The point about the various religious traditions is that they convey information about acquiring a specific skill. What this skill is, really can't be conveyed directly; if it could there would be no need for religious lore. The student has to engage with it and work very hard at mastering it. Of course there are many different aspects to religion and spirituality but the skill I have in mind is that of disciplined meditation and transformation of one's state-of-mind. This is something that can be done, but that takes about as much effort as learning any other serious or professional skill, like playing piano or understanding a subject like medicine or law.
A great deal of the arguments about religion has no inkling that this is the case. It is very easy to read books, engage in arguments and entertain ideas. The actual hard work of learning a spiritual praxis is nothing like that. It is a tough sojourn which one's ego will resist and fight tooth and nail every step of the way. But the dimensions it opens up are completely unexpected, and impossible to convey. In my case, it is a sense of love, an upwelling of love in the deepest part of my being. It comes and goes, of course. The wind blows were it lists, and so on.

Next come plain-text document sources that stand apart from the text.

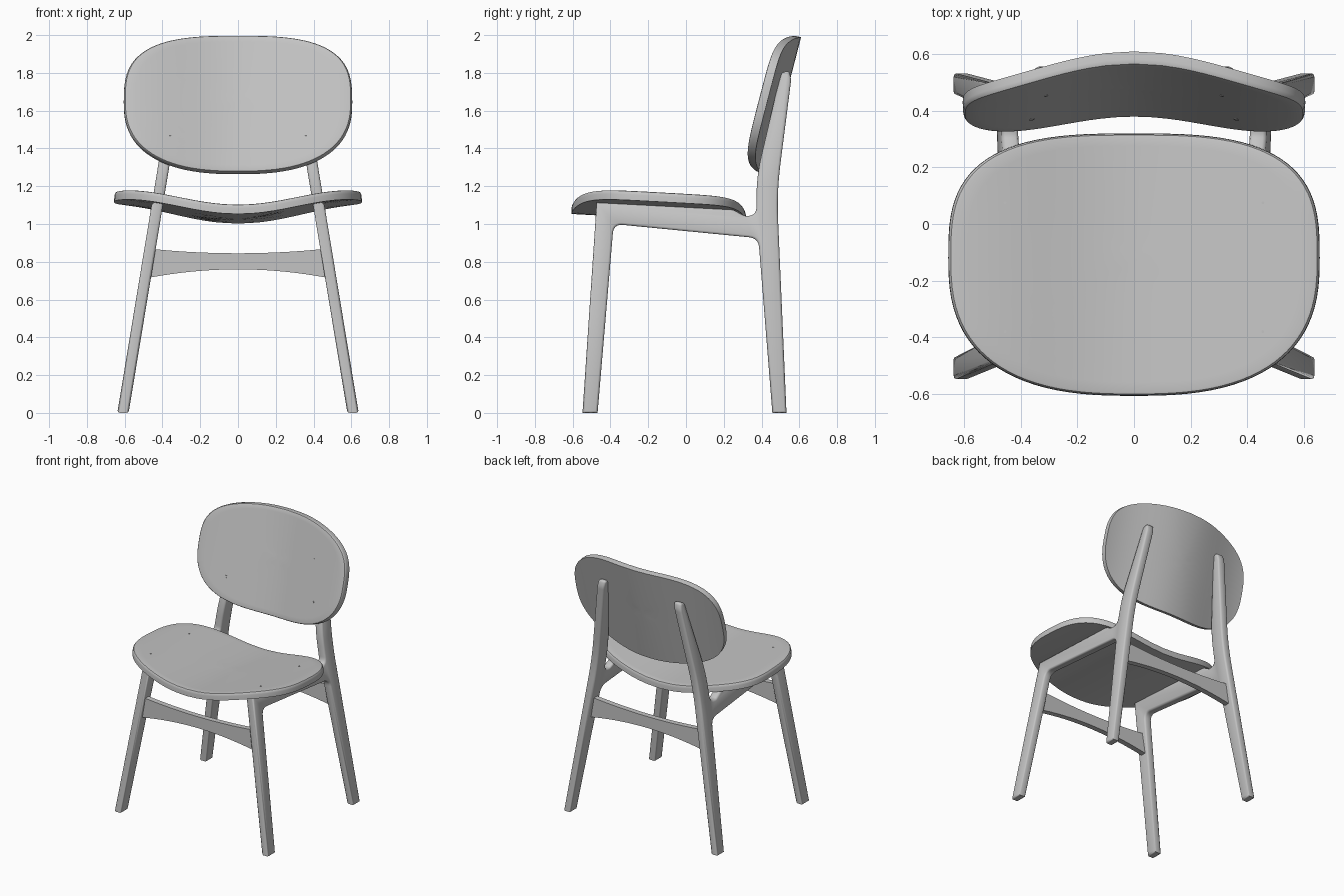
import bpy, bmesh, math
from mathutils import Vector

if "Cube" in bpy.data.objects:
    bpy.data.objects.remove(bpy.data.objects["Cube"])

grey = bpy.data.materials.new("plain grey")
grey.diffuse_color = (0.55, 0.55, 0.55, 1)
grey.use_nodes = True
grey.node_tree.nodes["Principled BSDF"].inputs["Base Color"].default_value = grey.diffuse_color


def finish(bm, name, angle=40):
    bmesh.ops.recalc_face_normals(bm, faces=bm.faces)
    me = bpy.data.meshes.new(name)
    bm.to_mesh(me)
    bm.free()
    ob = bpy.data.objects.new(name, me)
    bpy.context.collection.objects.link(ob)
    me.materials.append(grey)
    bpy.ops.object.select_all(action='DESELECT')
    ob.select_set(True)
    bpy.context.view_layer.objects.active = ob
    bpy.ops.object.shade_smooth_by_angle(angle=math.radians(angle))
    return ob


def bridge(bm, a, b):
    n = len(a)
    for i in range(n):
        j = (i + 1) % n
        bm.faces.new((a[i], a[j], b[j], b[i]))


def wave(x, half, rise):
    # dished cross-section, low in the middle and flat at the edges
    return rise * (1 - math.cos(math.pi * min(abs(x) / half, 1))) / 2


def panel(name, half, centre, up, down, n_up, n_down, thick, place, count=96):
    """Rounded moulded panel; place(x, v, t) maps outline plus depth t to 3D."""
    outline = []
    for i in range(count):
        a = 2 * math.pi * i / count
        c, s = math.cos(a), math.sin(a)
        n, h = (n_up, up) if s >= 0 else (n_down, down)
        outline.append((half * math.copysign(abs(c) ** (2 / n), c),
                        h * math.copysign(abs(s) ** (2 / n), s)))
    rings = [(k / 10, 0) for k in range(1, 10)]
    rings += [(0.985, 0), (1, 0), (0.998, 0.6), (0.994, 0.83), (0.986, 0.96), (0.97, 1)]
    rings += [(k / 10, 1) for k in range(9, 0, -1)]
    bm = bmesh.new()
    loops = [[bm.verts.new(place(x * s, centre + v * s, t * thick)) for x, v in outline]
             for s, t in rings]
    for a, b in zip(loops, loops[1:]):
        bridge(bm, a, b)
    for loop, t in ((loops[0], 0), (loops[-1], thick)):
        mid = bm.verts.new(place(0, centre, t))
        for i in range(count):
            bm.faces.new((loop[i], loop[(i + 1) % count], mid))
    return finish(bm, name)


# Seat: dished across and sloping down to the rear
def seat_point(x, y, t):
    return (x, y, 1.053 - 0.055 * (y + 0.605) + wave(x, 0.655, 0.09) + t)


panel("seat", 0.656, -0.12, 0.44, 0.487, 3.0, 2.6, 0.05, seat_point)


# Backrest: leaning panel curved around the sitter; depth t grows to the front
def back_point(x, z, t):
    d = 0.046 - t
    return (x, 0.375 + 0.26 * (z - 1.27) - wave(x, 0.605, 0.09) + d * 0.968, z - d * 0.25)


panel("backrest", 0.605, 1.655, 0.345, 0.38, 3.0, 2.5, 0.046, back_point)


# Side frames: both legs, rail and back post in one leaning plane
def rounded(points):
    out = []
    for i, (y, z, d) in enumerate(points):
        p = Vector((y, z))
        if d == 0:
            out.append(p)
            continue
        a = p + (Vector(points[i - 1][:2]) - p).normalized() * d
        b = p + (Vector(points[(i + 1) % len(points)][:2]) - p).normalized() * d
        for k in range(8):
            t = k / 7
            out.append(a * (1 - t) ** 2 + p * 2 * t * (1 - t) + b * t * t)
    return out


def inset(poly, d):
    out = []
    for i, p in enumerate(poly):
        e = (p - poly[i - 1]).normalized()
        f = (poly[(i + 1) % len(poly)] - p).normalized()
        n1, n2 = Vector((-e.y, e.x)), Vector((-f.y, f.x))
        out.append(p + (n1 + n2) * d / max(1 + n1.dot(n2), 0.5))
    return out


def lean(z):
    return 0.609 - 0.165 * z


frame = rounded([
    (-0.548, 0, 0), (-0.468, 0, 0), (-0.383, 1.0, 0.05), (0.383, 0.925, 0.05),
    (0.457, 0, 0), (0.532, 0, 0), (0.481, 1.17, 0.15), (0.557, 1.765, 0.02),
    (0.546, 1.812, 0.02), (0.502, 1.80, 0.02), (0.375, 1.26, 0.1),
    (0.372, 1.043, 0.045), (0.31, 1.043, 0.01), (0.25, 1.075, 0.01), (-0.473, 1.113, 0)])
sections = [(0.012, -0.03), (0.004, -0.0265), (0, -0.018),
            (0, 0.018), (0.004, 0.0265), (0.012, 0.03)]
for side, label in ((-1, "left"), (1, "right")):
    bm = bmesh.new()
    loops = [[bm.verts.new((side * lean(p.y) + dx, p.x, p.y)) for p in inset(frame, d)]
             for d, dx in sections]
    for a, b in zip(loops, loops[1:]):
        bridge(bm, a, b)
    bm.faces.new(loops[0])
    bm.faces.new(loops[-1])
    finish(bm, label + "_side_frame", 50)

# Stretchers: flared boards between the front legs and between the rear legs
for y, label in ((-0.45, "front"), (0.442, "rear")):
    bm = bmesh.new()
    loops = []
    for i in range(25):
        u = i / 12 - 1
        top, low = 0.845 + 0.024 * u * u, 0.76 - 0.048 * u * u
        loops.append([bm.verts.new((u * lean(z), y + dy, z)) for dy, z in
                      ((-0.02, low), (0.02, low), (0.02, top), (-0.02, top))])
    for a, b in zip(loops, loops[1:]):
        bridge(bm, a, b)
    bm.faces.new(loops[0])
    bm.faces.new(loops[-1])
    finish(bm, label + "_stretcher")


# Screw plugs: small discs just proud of the seat and backrest
def plug(name, pos, radius, rot):
    bpy.ops.mesh.primitive_cylinder_add(vertices=16, radius=radius, depth=0.006,
                                        location=pos, rotation=rot)
    ob = bpy.context.object
    ob.name = name
    ob.data.materials.append(grey)


for side in (-1, 1):
    for y in (-0.38, 0.075):
        plug("seat_plug", seat_point(side * 0.455, y, 0.049), 0.005, (0, 0, 0))
    for x, z, r in ((0.31, 1.75, 0.006), (0.36, 1.475, 0.009)):
        plug("backrest_plug", back_point(side * x, z, 0.045), r,
             (math.radians(90 - 14.5), 0, side * math.radians(-13)))
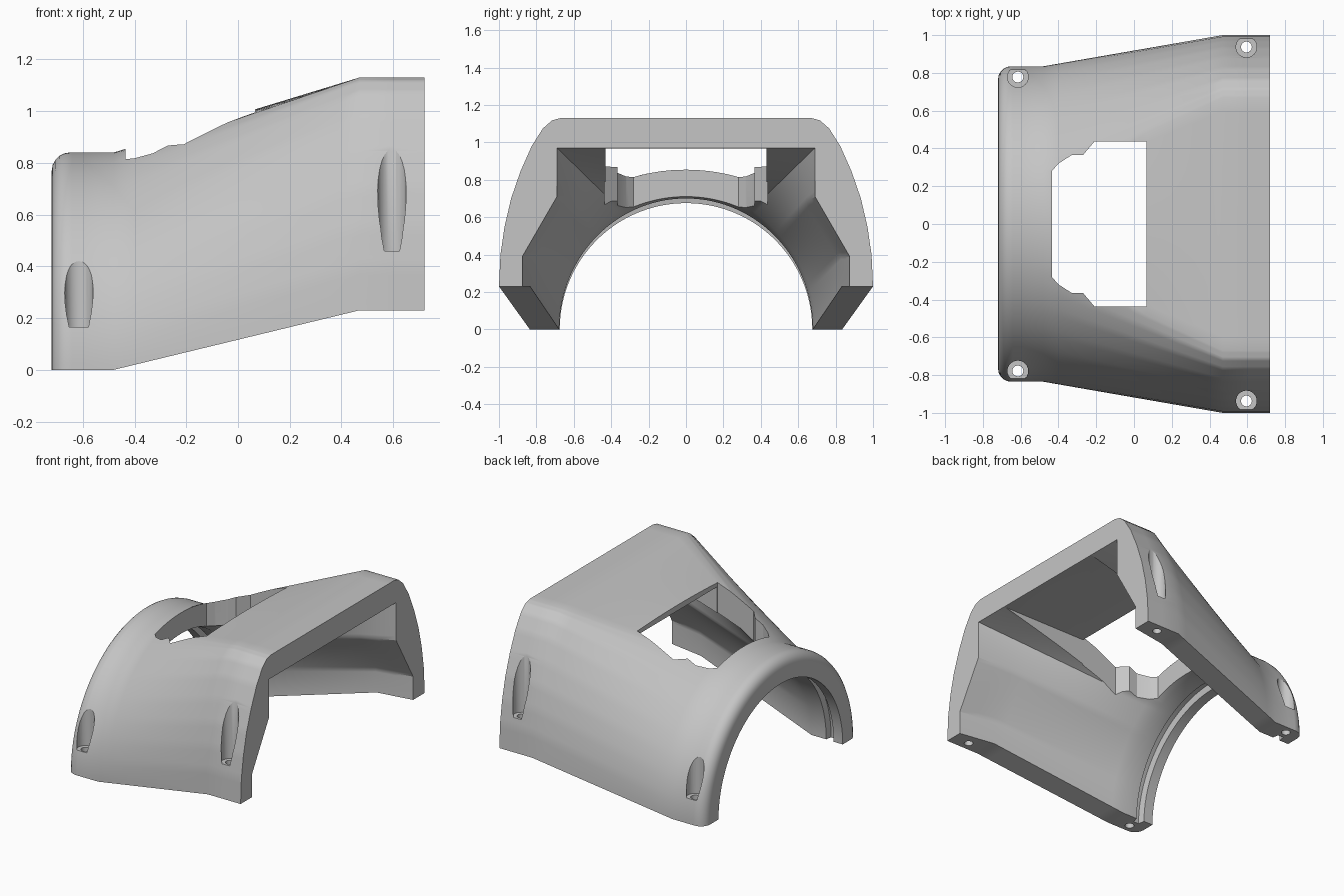
import bpy
import bmesh
from math import sin, cos, pi, radians

if "Cube" in bpy.data.objects:
    bpy.data.objects.remove(bpy.data.objects["Cube"])

grey = bpy.data.materials.new("plain grey")
grey.use_nodes = True
colour = (0.56, 0.56, 0.56, 1)
grey.diffuse_color = colour
grey.node_tree.nodes["Principled BSDF"].inputs["Base Color"].default_value = colour

HALF = 50  # samples along half an arch
FRONT, BEND, REAR, BACK = 0.72, 0.47, -0.48, -0.72

# Half profiles of the wide end: (t, y, z), from the foot (t=0) to the crown (t=1)
OUTER = [(0, 1, .23), (.1, .992, .4), (.2, .97, .55), (.3, .935, .7), (.4, .885, .845),
         (.52, .825, .98), (.64, .765, 1.075), (.74, .715, 1.118), (.82, .67, 1.13), (1, 0, 1.13)]
INNER = [(0, .875, .23), (.2, .875, .39), (.5, .69, .71), (.68, .69, .97), (1, 0, .97)]


def sample(profile, t):
    for (t0, y0, z0), (t1, y1, z1) in zip(profile, profile[1:]):
        if t <= t1 + 1e-6:
            k = (t - t0) / (t1 - t0)
            return y0 + (y1 - y0) * k, z0 + (z1 - z0) * k


def arch(profile, blend, ry, rz, foot):
    """Blend a round arch into the wide profile, with its feet level at foot."""
    half = []
    for i in range(HALF + 1):
        t = i / HALF
        y, z = sample(profile, t)
        a = t * pi / 2
        half.append((ry * cos(a) * (1 - blend) + y * blend, rz * sin(a) * (1 - blend) + z * blend))
    low, top = half[0][1], half[-1][1]
    half = [(y, foot + (z - low) * (top - foot) / (top - low)) for y, z in half]
    return half + [(-y, z) for y, z in reversed(half[:-1])]


def section(x, bore_y=.678, bore_z=.70, inset=0.0):
    out_blend = min(1, max(0, (x - REAR) / (BEND - REAR)))
    in_blend = max(0, (x - REAR) / (FRONT - REAR))
    foot = 0.23 * out_blend
    return (x, arch(OUTER, out_blend, .835 - inset, .84 - inset, foot),
            arch(INNER, in_blend, bore_y, bore_z, foot))


# Sections from back to front: rounded rim, grooved bore, then the widening hood
sections = []
R = 0.07
for k in range(6):
    a = k / 5 * pi / 2
    sections.append(section(BACK + R * (1 - cos(a)), .675, .675, R * (1 - sin(a))))
sections += [section(-.642, .72, .72), section(-.6, .72, .72), section(-.592)]
sections += [section(REAR + (BEND - REAR) * k / 12) for k in range(13)]
sections += [section(.6), section(FRONT)]

bm = bmesh.new()
rings = []
for x, outer, inner in sections:
    rings.append([[bm.verts.new((x, y, z)) for y, z in loop] for loop in (outer, inner)])
last = 2 * HALF
for (o0, i0), (o1, i1) in zip(rings, rings[1:]):
    for j in range(last):
        bm.faces.new((o0[j], o0[j + 1], o1[j + 1], o1[j]))
        bm.faces.new((i0[j], i1[j], i1[j + 1], i0[j + 1]))
    for j in (0, last):
        bm.faces.new((o0[j], o1[j], i1[j], i0[j]))
for o, i in (rings[0], rings[-1]):
    for j in range(last):
        bm.faces.new((o[j], o[j + 1], i[j + 1], i[j]))
bmesh.ops.recalc_face_normals(bm, faces=bm.faces)


def make_object(name, bm):
    mesh = bpy.data.meshes.new(name)
    bm.to_mesh(mesh)
    bm.free()
    obj = bpy.data.objects.new(name, mesh)
    bpy.context.collection.objects.link(obj)
    mesh.materials.append(grey)
    return obj


hood = make_object("arched_hood", bm)


def cut(outline, low, high):
    """Cut a vertical prism with the given plan outline out of the hood."""
    b = bmesh.new()
    bottom = [b.verts.new((x, y, low)) for x, y in outline]
    top = [b.verts.new((x, y, high)) for x, y in outline]
    b.faces.new(bottom)
    b.faces.new(top)
    for j in range(len(outline)):
        b.faces.new((bottom[j - 1], bottom[j], top[j], top[j - 1]))
    bmesh.ops.recalc_face_normals(b, faces=b.faces)
    cutter = make_object("cutter", b)
    cutter.hide_render = True
    mod = hood.modifiers.new("cut", "BOOLEAN")
    mod.operation = "DIFFERENCE"
    mod.solver = "EXACT"
    mod.object = cutter
    bpy.context.view_layer.objects.active = hood
    bpy.ops.object.modifier_apply(modifier=mod.name)
    bpy.data.objects.remove(cutter)


def circle(x, y, r, n=24):
    return [(x + r * cos(2 * pi * k / n), y + r * sin(2 * pi * k / n)) for k in range(n)]


# Level channel under the roof, leading to the opening
cut([(-.1, -.43), (.8, -.43), (.8, .43), (-.1, .43)], 0.45, 0.967)

# Top opening with stepped rear corners
edge = [(.065, .436), (-.21, .436), (-.27, .365), (-.33, .365), (-.4, .32), (-.435, .28)]
cut(edge + [(x, -y) for x, y in reversed(edge)], 0.48, 1.4)

# Screw pockets and through holes
for side in (1, -1):
    for x, y, seat in ((-.615, .778, .165), (.595, .937, .46)):
        cut(circle(x, side * y, .055), seat, 1.3)
        cut(circle(x, side * y, .029, 16), -.2, seat + .05)

bpy.ops.object.select_all(action="DESELECT")
hood.select_set(True)
bpy.context.view_layer.objects.active = hood
bpy.ops.object.shade_smooth_by_angle(angle=radians(28))
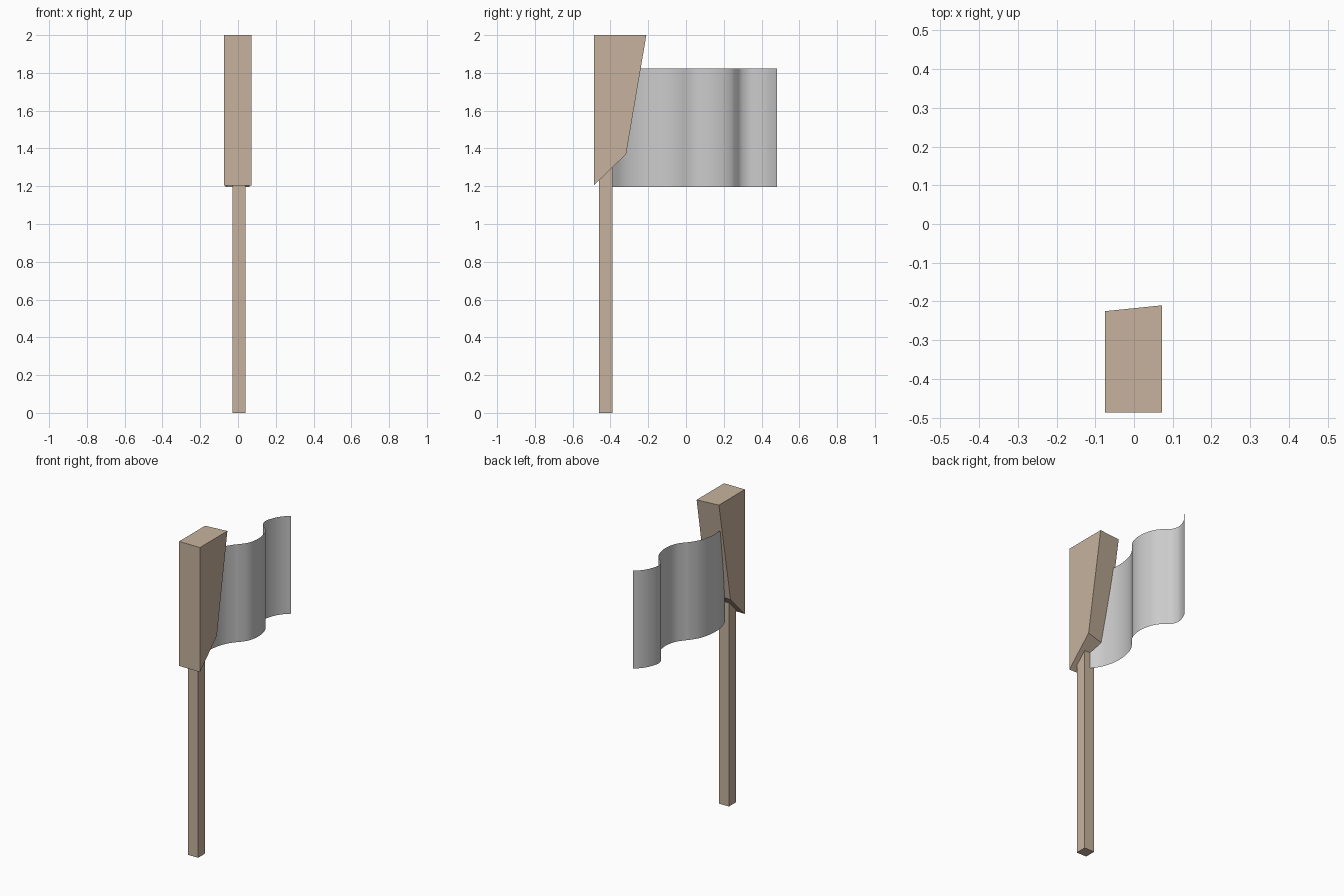
import bpy, bmesh
from mathutils import Vector

if "Cube" in bpy.data.objects:
    bpy.data.objects.remove(bpy.data.objects["Cube"])

wood = bpy.data.materials.new("wood")
wood.diffuse_color = (0.57, 0.45, 0.34, 1)
wood.use_nodes = True
wood.node_tree.nodes["Principled BSDF"].inputs["Base Color"].default_value = wood.diffuse_color


def finish(name, bm, mat=None, smooth=False):
    bmesh.ops.recalc_face_normals(bm, faces=bm.faces)
    me = bpy.data.meshes.new(name)
    bm.to_mesh(me)
    bm.free()
    ob = bpy.data.objects.new(name, me)
    bpy.context.collection.objects.link(ob)
    if mat:
        me.materials.append(mat)
    for p in me.polygons:
        p.use_smooth = smooth
    return ob


def loft(name, left, right, x0, x1):
    """Solid between two matching (y, z) side profiles."""
    bm = bmesh.new()
    a = [bm.verts.new((x0, y, z)) for y, z in left]
    b = [bm.verts.new((x1, y, z)) for y, z in right]
    bm.faces.new(a)
    bm.faces.new(b[::-1])
    n = len(a)
    for i in range(n):
        j = (i + 1) % n
        bm.faces.new((a[i], b[i], b[j], a[j]))
    return finish(name, bm, wood)


# square post, running up into the head
post = [(-0.46, 0), (-0.39, 0), (-0.39, 1.32), (-0.46, 1.32)]
loft("post", post, post, -0.03, 0.04)

# tapered head block with a slightly skewed back
head_left = [(-0.487, 1.205), (-0.342, 1.352), (-0.225, 2), (-0.487, 2)]
head_right = [(-0.487, 1.205), (-0.317, 1.37), (-0.21, 2), (-0.487, 2)]
loft("head", head_left, head_right, -0.075, 0.072)

# waving banner: (y, x) wave path, smoothed and swept upward
wave = [(-0.39, 0), (-0.33, -0.04), (-0.25, -0.063), (-0.17, -0.063),
        (-0.09, -0.045), (-0.03, -0.01), (0, 0.016), (0.05, 0.048),
        (0.12, 0.06), (0.19, 0.05), (0.24, 0.027), (0.267, 0),
        (0.295, -0.03), (0.345, -0.045), (0.41, -0.025), (0.455, 0.005),
        (0.483, 0.035)]
pts = [Vector((x, y)) for y, x in wave]
pts = [2 * pts[0] - pts[1]] + pts + [2 * pts[-1] - pts[-2]]
path = []
for p0, p1, p2, p3 in zip(pts, pts[1:], pts[2:], pts[3:]):
    for k in range(4):
        t = k / 4
        path.append(0.5 * (2 * p1 + (p2 - p0) * t
                           + (2 * p0 - 5 * p1 + 4 * p2 - p3) * t ** 2
                           + (3 * p1 - p0 - 3 * p2 + p3) * t ** 3))
path.append(pts[-2])

bm = bmesh.new()
low = [bm.verts.new((p.x, p.y, 1.197)) for p in path]
top = [bm.verts.new((p.x, p.y, 1.822)) for p in path]
for i in range(len(path) - 1):
    bm.faces.new((low[i], low[i + 1], top[i + 1], top[i]))
finish("banner", bm, smooth=True)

I am going on retreat to Sunnataram Forest Monastery from Boxing Day until New Year's day. This will be an opportunity to engage in some intensive sitting and reflection.
Peace to all.